▶ **What this task involves**
Write out, from the entries below, exactly the lines that run between the lines holding "for c, key in" and "f.normal_update()", inclusive, and stop there.

▶ **Dataset entries**
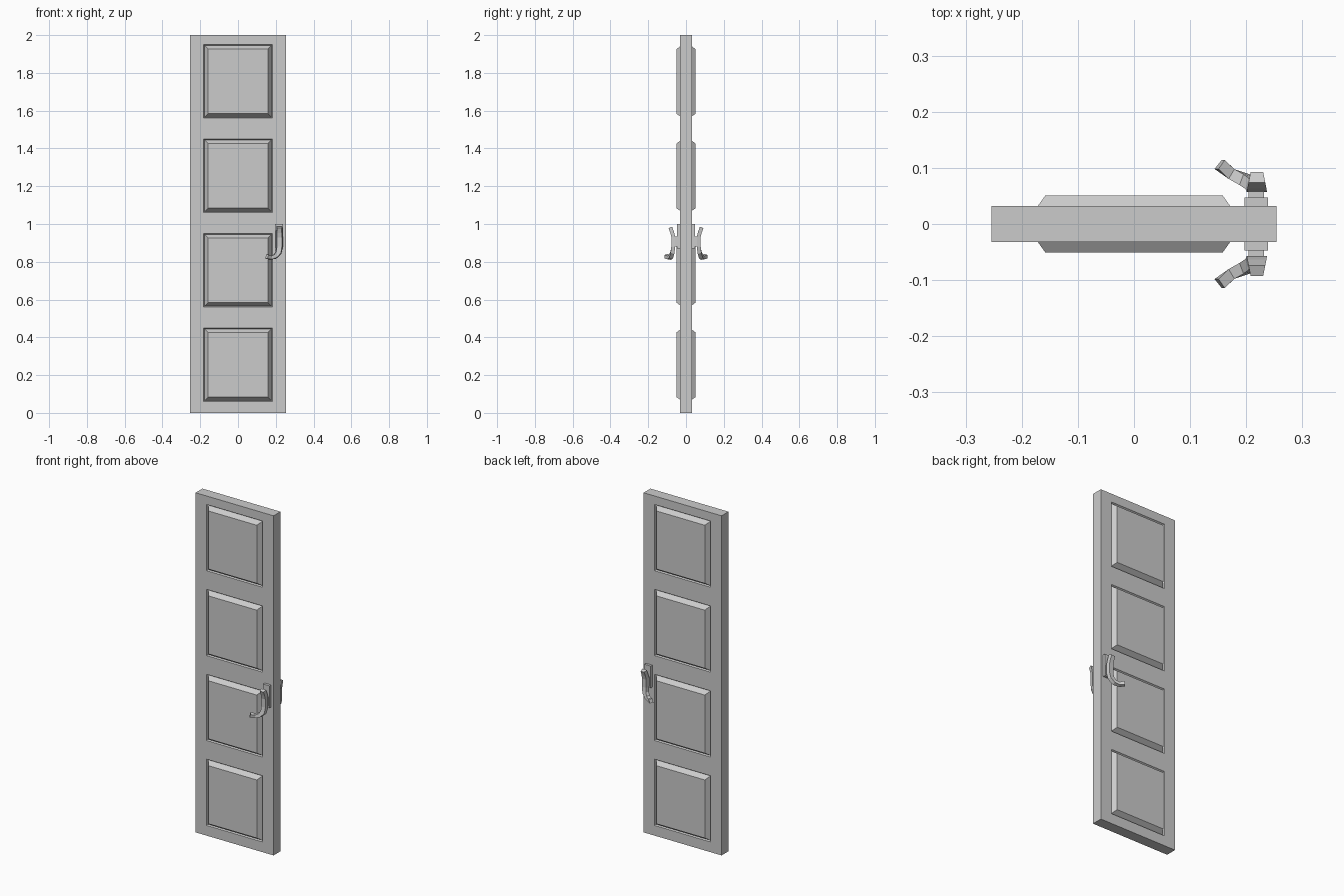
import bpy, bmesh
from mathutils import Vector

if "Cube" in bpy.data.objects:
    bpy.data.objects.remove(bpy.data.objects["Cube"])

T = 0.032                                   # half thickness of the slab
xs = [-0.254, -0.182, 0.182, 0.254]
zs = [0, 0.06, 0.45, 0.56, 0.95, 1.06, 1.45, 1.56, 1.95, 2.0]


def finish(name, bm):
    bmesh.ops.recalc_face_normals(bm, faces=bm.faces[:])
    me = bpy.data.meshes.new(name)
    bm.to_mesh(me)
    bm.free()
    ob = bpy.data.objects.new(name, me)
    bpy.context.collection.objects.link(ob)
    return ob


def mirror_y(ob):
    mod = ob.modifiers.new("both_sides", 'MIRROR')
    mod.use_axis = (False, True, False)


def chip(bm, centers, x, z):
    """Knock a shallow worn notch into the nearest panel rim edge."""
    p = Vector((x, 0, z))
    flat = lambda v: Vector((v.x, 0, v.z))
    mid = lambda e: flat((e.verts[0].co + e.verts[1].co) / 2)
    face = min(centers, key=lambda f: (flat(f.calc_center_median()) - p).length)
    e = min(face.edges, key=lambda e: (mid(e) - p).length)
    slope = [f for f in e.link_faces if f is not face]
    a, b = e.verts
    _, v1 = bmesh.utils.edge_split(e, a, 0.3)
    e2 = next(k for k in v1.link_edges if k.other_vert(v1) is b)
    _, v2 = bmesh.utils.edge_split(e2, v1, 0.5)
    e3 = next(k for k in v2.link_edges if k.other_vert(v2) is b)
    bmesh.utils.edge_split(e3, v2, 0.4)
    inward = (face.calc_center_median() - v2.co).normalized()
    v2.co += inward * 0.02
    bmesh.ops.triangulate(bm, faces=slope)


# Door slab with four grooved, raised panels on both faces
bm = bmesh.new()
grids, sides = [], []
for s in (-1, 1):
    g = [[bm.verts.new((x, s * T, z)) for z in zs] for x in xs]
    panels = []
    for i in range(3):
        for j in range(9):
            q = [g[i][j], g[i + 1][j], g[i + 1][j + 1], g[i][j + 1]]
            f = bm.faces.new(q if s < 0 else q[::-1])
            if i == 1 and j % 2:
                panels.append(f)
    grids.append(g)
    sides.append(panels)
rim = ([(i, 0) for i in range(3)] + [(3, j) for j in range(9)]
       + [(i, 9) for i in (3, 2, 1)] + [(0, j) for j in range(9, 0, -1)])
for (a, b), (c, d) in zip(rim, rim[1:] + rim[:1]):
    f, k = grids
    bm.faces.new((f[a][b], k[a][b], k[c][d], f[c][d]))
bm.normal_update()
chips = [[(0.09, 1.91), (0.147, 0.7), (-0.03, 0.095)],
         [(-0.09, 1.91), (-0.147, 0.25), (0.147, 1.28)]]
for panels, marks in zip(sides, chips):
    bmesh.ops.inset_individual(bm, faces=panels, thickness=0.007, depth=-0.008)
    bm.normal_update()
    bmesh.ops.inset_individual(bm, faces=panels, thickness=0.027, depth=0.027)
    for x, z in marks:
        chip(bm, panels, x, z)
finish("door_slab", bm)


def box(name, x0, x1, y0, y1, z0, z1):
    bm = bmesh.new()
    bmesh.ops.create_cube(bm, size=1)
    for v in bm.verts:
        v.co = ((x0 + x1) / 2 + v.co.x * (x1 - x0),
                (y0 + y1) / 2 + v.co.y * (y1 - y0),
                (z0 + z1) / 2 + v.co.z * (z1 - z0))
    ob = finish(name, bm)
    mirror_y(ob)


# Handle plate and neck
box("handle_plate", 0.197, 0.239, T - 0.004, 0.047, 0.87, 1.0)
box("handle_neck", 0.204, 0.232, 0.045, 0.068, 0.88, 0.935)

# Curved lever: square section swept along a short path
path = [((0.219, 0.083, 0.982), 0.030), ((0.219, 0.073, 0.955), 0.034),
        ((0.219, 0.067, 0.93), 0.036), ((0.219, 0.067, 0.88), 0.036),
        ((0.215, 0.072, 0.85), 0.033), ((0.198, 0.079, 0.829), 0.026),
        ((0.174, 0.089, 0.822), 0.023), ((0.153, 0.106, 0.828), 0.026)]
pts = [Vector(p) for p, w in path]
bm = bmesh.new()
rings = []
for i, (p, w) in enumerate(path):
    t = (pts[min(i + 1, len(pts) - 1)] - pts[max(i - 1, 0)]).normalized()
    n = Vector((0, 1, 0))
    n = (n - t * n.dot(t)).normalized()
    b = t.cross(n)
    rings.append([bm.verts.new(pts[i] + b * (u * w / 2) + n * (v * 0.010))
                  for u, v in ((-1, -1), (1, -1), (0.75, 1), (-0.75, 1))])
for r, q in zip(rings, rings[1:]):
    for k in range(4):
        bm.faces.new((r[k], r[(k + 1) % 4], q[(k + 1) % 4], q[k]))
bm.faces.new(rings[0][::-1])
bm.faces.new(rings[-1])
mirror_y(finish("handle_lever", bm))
--
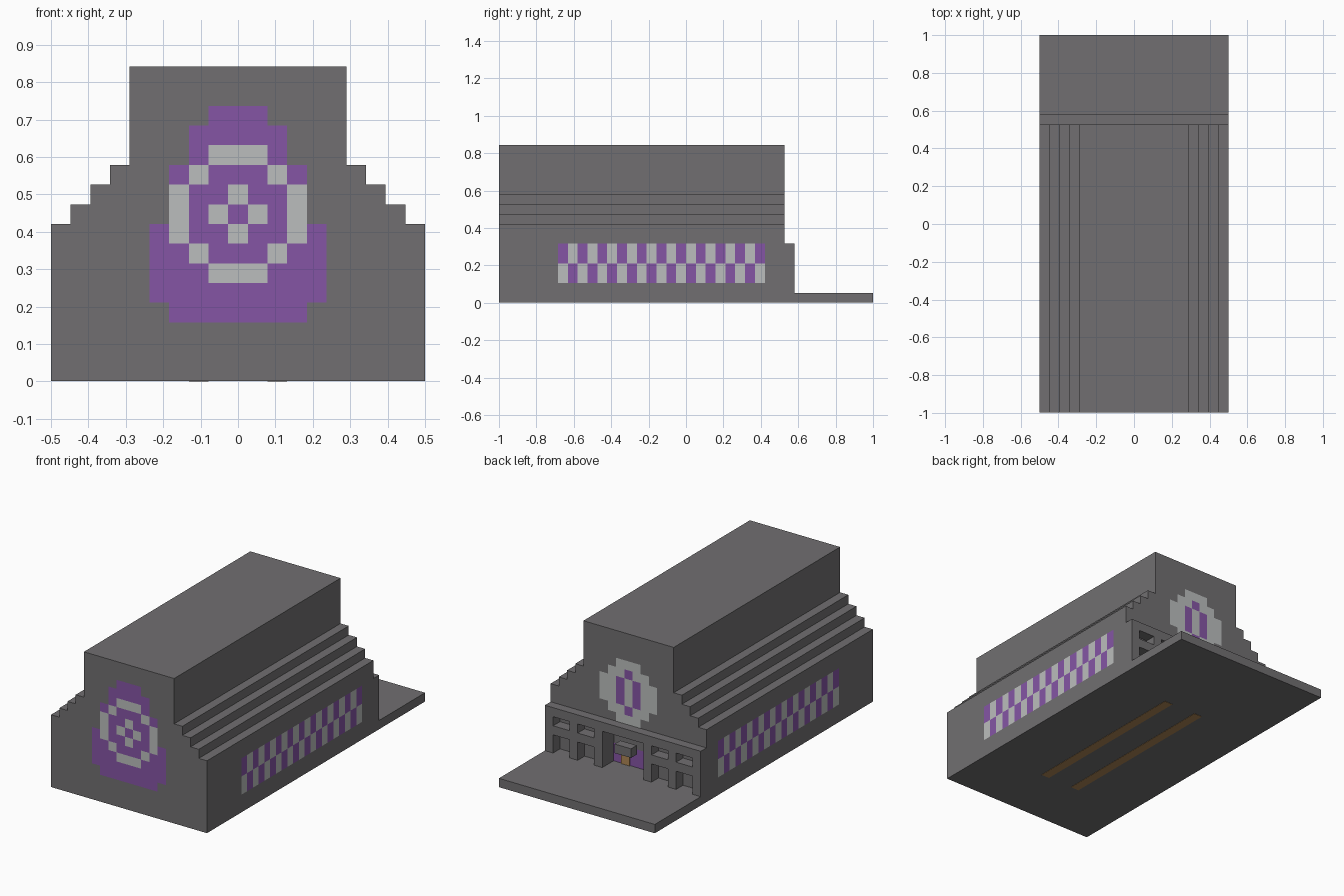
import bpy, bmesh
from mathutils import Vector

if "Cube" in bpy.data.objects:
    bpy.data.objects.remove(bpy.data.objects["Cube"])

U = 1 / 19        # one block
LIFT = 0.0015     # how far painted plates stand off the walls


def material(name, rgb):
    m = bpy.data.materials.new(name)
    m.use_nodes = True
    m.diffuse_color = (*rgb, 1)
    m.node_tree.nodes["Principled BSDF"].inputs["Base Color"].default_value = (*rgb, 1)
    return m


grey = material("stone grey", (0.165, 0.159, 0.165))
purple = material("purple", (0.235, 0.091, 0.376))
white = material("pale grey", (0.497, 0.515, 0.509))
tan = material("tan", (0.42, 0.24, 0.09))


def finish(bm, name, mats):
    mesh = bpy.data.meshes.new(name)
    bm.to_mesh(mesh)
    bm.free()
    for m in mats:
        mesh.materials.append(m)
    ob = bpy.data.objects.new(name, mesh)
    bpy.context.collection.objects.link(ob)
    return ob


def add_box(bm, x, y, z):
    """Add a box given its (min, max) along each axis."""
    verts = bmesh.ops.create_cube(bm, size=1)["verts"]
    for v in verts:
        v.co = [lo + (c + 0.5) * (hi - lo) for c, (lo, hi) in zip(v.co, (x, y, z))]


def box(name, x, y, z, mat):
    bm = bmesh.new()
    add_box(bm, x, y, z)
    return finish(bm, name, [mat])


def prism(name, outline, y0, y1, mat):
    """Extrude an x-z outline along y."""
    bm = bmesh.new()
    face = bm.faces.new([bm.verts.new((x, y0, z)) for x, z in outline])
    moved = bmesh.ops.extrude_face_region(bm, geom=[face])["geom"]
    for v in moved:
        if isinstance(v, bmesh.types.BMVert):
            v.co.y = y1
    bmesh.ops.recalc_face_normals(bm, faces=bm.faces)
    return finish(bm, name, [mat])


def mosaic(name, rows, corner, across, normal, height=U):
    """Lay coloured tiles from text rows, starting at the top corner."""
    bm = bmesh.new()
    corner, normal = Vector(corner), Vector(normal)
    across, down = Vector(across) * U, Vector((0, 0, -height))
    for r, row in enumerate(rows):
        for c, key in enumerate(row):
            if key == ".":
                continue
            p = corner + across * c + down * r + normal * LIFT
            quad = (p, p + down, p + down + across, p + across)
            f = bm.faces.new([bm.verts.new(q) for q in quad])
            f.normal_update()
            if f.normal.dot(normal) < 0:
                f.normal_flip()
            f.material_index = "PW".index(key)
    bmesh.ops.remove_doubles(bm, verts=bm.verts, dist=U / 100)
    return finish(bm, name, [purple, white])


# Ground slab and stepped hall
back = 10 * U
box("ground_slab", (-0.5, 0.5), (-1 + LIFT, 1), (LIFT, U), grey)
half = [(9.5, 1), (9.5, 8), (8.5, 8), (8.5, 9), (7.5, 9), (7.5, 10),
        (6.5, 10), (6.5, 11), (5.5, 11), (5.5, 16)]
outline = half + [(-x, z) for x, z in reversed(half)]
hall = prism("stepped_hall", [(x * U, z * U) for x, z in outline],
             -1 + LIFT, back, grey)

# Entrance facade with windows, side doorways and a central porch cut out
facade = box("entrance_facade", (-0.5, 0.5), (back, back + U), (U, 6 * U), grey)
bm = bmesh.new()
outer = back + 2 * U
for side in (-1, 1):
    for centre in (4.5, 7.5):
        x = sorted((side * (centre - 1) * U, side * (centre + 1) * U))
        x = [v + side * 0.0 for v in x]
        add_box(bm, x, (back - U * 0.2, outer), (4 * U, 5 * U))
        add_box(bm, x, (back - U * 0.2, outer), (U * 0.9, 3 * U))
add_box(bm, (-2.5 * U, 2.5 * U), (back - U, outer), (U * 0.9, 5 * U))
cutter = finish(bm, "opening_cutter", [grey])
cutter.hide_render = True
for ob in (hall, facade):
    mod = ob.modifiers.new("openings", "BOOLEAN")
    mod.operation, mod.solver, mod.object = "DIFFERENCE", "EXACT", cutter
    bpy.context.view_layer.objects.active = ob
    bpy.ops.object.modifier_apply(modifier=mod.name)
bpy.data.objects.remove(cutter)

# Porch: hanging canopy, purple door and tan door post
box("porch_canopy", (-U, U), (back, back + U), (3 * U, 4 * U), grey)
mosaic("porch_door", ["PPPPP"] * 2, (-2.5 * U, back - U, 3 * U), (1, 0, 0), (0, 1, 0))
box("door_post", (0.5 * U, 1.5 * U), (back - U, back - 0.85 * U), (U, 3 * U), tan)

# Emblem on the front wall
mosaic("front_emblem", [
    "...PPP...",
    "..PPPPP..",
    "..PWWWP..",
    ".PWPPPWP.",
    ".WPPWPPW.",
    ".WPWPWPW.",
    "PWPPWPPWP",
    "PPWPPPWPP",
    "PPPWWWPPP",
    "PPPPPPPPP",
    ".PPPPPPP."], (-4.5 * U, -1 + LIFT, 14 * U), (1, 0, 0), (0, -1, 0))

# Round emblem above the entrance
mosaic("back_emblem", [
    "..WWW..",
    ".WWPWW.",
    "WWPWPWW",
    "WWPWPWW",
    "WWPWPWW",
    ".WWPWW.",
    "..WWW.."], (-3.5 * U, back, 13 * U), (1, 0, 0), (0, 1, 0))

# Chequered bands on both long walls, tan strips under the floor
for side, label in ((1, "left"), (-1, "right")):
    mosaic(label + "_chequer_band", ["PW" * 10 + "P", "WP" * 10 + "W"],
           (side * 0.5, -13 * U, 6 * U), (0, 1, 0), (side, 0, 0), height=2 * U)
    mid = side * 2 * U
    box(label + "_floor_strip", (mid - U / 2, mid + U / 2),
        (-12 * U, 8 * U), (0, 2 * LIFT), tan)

▶ **Solution to this exercise**
        for c, key in enumerate(row):
            if key == ".":
                continue
            p = corner + across * c + down * r + normal * LIFT
            quad = (p, p + down, p + down + across, p + across)
            f = bm.faces.new([bm.verts.new(q) for q in quad])
            f.normal_update()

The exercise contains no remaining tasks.